Mom threatens to evict her 13-year-old daughter from her 'disgusting' bedroom
Being a 13-year-old girl is tough going sometimes; trust me - I was one. Aside from the whole puberty thing, the catty schoolmates, and the sudden obsession with celebrity crushes, there's one aspect of teenage life that makes every day just a little bit harder: parents.
Because even though they know that you are currently battling a strange world of hormones and anxiety, they still throw in extra obstacles by constantly (and, from a teenage girl's perspective, unreasonably) demanding that you do your chores or get out of bed before midday.

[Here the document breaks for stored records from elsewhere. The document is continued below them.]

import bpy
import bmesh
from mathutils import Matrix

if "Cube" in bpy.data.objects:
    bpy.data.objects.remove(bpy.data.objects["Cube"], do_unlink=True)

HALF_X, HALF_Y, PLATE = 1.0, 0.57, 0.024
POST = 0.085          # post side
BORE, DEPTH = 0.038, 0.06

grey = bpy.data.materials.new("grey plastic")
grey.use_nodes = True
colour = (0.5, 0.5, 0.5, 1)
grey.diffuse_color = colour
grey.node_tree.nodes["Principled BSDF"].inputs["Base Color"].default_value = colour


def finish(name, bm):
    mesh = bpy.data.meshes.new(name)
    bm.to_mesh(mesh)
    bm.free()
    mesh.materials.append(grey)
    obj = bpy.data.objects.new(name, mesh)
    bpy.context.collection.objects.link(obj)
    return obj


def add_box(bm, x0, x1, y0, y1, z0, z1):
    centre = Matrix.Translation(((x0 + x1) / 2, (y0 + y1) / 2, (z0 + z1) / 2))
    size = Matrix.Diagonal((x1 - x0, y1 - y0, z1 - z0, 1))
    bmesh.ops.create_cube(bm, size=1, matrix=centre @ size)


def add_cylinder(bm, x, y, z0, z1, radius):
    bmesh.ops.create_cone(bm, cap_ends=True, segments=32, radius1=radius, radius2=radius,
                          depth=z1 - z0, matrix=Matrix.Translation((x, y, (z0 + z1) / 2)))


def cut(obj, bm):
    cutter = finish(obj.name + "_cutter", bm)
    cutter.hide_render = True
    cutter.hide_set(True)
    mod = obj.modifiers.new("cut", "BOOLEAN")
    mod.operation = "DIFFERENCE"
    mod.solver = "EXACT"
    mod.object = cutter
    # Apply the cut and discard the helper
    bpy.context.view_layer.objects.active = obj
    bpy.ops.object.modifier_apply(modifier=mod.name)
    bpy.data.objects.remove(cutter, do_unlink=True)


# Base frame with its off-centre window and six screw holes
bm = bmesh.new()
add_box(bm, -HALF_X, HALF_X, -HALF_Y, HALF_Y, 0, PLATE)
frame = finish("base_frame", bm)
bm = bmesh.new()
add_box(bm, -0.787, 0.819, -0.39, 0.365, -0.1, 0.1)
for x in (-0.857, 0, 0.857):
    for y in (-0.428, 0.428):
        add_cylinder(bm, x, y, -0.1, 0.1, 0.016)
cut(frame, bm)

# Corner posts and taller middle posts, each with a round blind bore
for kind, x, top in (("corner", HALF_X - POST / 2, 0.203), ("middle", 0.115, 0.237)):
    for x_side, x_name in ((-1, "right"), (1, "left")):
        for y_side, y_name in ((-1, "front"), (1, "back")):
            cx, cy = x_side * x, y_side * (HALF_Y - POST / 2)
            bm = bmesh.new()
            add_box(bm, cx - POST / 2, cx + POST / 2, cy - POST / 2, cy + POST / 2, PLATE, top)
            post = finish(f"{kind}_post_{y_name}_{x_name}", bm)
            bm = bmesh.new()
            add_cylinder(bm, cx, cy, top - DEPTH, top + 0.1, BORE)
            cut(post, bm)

And one mum took that to the extreme this week by suggesting that she would kick her 13-year-old daughter out of her room if she continued to leave it in such a "disgusting" state.
In a post on Mumsnet's infamous "AIBU" (am I being unreasonable) section, one user, "Donthugmeimscared", asked whether it was unreasonable "To make [her daughter] give up her room if she can't look after it".
"I am so sick of dd [darling daughter] 13 living in filth. She is disgusting. We are in a three-bed house and her brothers 7 and 10 share. I’m so fed up with her mess that I’ve told her that if she doesn’t sort it out she’s sharing with her 7 yr old ds [darling sibling] and her 10yr old ds can have her room as he will actually appreciate it."
She then continued:
"By disgusting I mean gross she couldn’t give a toss what she leaves on the floor including underwear where her San pro has leaked. I’ve helped her many times to clean it only for the floor to be covered in crap by the next day. Even worse if I take clean clothes in for her to put away she just chucks it on top of the mess. It’s only a small box room so gets bad fast and according to her I’m stressing her out telling her to clean it and it’s her human right to have a room for herself."
In fairness to the mother, this does sound super gross. However, not everyone agreed with her stance on how to deal with the matter.
"It's her room," wrote one user. "Does it matter if it's messy?"
"You can't expect a teenage girl to share with a younger boy," said another. "And it's not fair on him to have to put up with her mess. I would help her clear her room and then it's up to her to keep it tidy after that. I would do weekly checks to help her keep on top of it. But really you should be helping her keep it clean."
But, of course, some fellow parents empathised with the problem.
"You are not being unreasonable," chipped in one mum. "If I didnt have enough rooms for each child to have their own, then the child who most deserved it would be getting their own room not the one who was born first. I would be worried about making 7 year old ds share with her though as hes probably happier sharing with his tidy brother and it wouldnt be fair for him to be punished."
In this case, then, the majority of people sided with the messy teen - but they also provided some solutions for the mother on how she could deal with the problem.
Take it from me, though, if you want to teach a teenager a lesson, there's one thing that's guaranteed to work: stop paying their phone bill until the place is clean. After all, what are they going to do in that gross room all day if they can't text their friends?